An All Saints-by-the-Sea Episcopal Church employee pleaded guilty Friday under a plea agreement that allows him to avoid another trial in a felony molestation case.
The deal was reached Friday when Carlos Ruano, 67, appeared in a Santa Barbara courtroom for what was slated to be his second arraignment following a mistrial Sept. 26.
Ruano, who has been the Montecito church’s sexton since 2005, pleaded guilty to one felony count of false imprisonment, according to Santa Barbara County District Attorney Joyce Dudley.
Ruano will be sentenced to one year in jail and three years of formal felony probation, although he will be given credit for time already served, Dudley said.

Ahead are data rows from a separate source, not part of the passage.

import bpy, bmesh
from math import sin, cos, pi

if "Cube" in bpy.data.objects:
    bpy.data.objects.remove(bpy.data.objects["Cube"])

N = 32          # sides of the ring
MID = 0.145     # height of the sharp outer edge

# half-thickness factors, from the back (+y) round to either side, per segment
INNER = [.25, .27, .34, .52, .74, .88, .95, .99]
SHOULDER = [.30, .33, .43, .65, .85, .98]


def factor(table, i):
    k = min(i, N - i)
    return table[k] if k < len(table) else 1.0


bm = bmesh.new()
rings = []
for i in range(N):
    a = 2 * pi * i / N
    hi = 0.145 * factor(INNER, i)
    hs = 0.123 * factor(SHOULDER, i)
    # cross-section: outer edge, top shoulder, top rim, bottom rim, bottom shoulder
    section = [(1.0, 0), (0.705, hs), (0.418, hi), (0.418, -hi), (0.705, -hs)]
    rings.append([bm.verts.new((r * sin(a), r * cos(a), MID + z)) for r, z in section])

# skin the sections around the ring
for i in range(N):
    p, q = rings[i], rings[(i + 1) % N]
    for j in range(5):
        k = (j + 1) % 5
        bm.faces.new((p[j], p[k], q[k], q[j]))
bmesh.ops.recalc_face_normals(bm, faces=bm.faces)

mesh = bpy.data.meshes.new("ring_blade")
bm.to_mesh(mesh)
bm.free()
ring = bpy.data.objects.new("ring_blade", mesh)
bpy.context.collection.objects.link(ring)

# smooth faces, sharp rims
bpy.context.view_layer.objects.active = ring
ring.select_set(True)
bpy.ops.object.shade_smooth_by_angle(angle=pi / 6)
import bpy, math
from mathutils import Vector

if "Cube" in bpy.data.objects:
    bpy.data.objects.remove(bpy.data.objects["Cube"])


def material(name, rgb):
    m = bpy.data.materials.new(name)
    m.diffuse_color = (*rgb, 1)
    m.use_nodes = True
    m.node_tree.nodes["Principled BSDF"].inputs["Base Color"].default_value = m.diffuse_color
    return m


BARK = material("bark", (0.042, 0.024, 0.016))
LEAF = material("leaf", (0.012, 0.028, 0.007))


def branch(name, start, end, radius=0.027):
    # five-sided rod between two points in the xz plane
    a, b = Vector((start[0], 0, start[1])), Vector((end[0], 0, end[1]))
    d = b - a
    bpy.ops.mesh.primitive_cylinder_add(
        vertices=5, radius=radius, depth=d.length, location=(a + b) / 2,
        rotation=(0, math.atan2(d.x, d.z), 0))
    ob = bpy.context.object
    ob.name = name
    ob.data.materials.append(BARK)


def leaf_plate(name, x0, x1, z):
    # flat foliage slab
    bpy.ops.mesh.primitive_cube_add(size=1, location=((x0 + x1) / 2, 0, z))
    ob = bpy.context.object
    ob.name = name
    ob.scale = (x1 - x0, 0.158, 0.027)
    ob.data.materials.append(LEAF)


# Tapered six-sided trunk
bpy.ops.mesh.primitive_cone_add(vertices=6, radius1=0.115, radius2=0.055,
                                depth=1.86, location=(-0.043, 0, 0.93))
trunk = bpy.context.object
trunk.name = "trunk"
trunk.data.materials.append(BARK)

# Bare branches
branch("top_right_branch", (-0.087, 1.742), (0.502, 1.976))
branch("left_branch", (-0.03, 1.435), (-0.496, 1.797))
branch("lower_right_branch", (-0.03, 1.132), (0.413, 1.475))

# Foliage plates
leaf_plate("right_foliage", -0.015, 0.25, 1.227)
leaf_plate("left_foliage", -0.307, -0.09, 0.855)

Prosecutors offered the plea deal after a jury failed to come back with a unanimous verdict last month, deadlocking after four days 9-3 in favor of conviction Ruano of lewd conduct against a minor — his then 7-year-old step-granddaughter — during an incident that allegedly took place last July in his Santa Barbara home.
A hung jury meant Ruano, who as sexton oversaw buildings and the logistics of all church events, could have faced another trial.
Ruano, who has been in custody for more than a year, was also ordered Friday to have no contact with the victim and her family, and must comply with terms and conditions as ordered by probation officials.
Ruano was still in jail Friday on an immigration hold pending formal sentencing Nov. 15, according to Deputy District Attorney Brandon Ladinig, who prosecuted the case.
He was subsequently released into U.S. Immigration and Customs Enforcement custody on Monday, according to the county jail.
Dudley said the decision to forego a re-trial of the case was based on the state of evidence and the wishes of the young victim and her family.
“I would like to commend the Santa Barbara Police Department for their hard work on this case, and I also note the bravery and perseverance of the child victim and her family throughout the process,” Ladinig said.
Throughout the trial, prosecutors alleged that Ruano inappropriately touched the young victim when she visited his home on July 29, 2012.
Court documents in the case stated that the victim had been jumping on a bed with her brother when he jumped onto her stomach, injuring her. Ruano allegedly touched her beneath her underwear while he was applying lotion for the stomach pain.
The defense argued that Ruano had no history of such behavior, and pointed to a pending custody battle as motivation to coach the victim.
Montecito parishioners have supported the church employee financially and emotionally since the start of the trial process, with more than 40 present for closing arguments last month.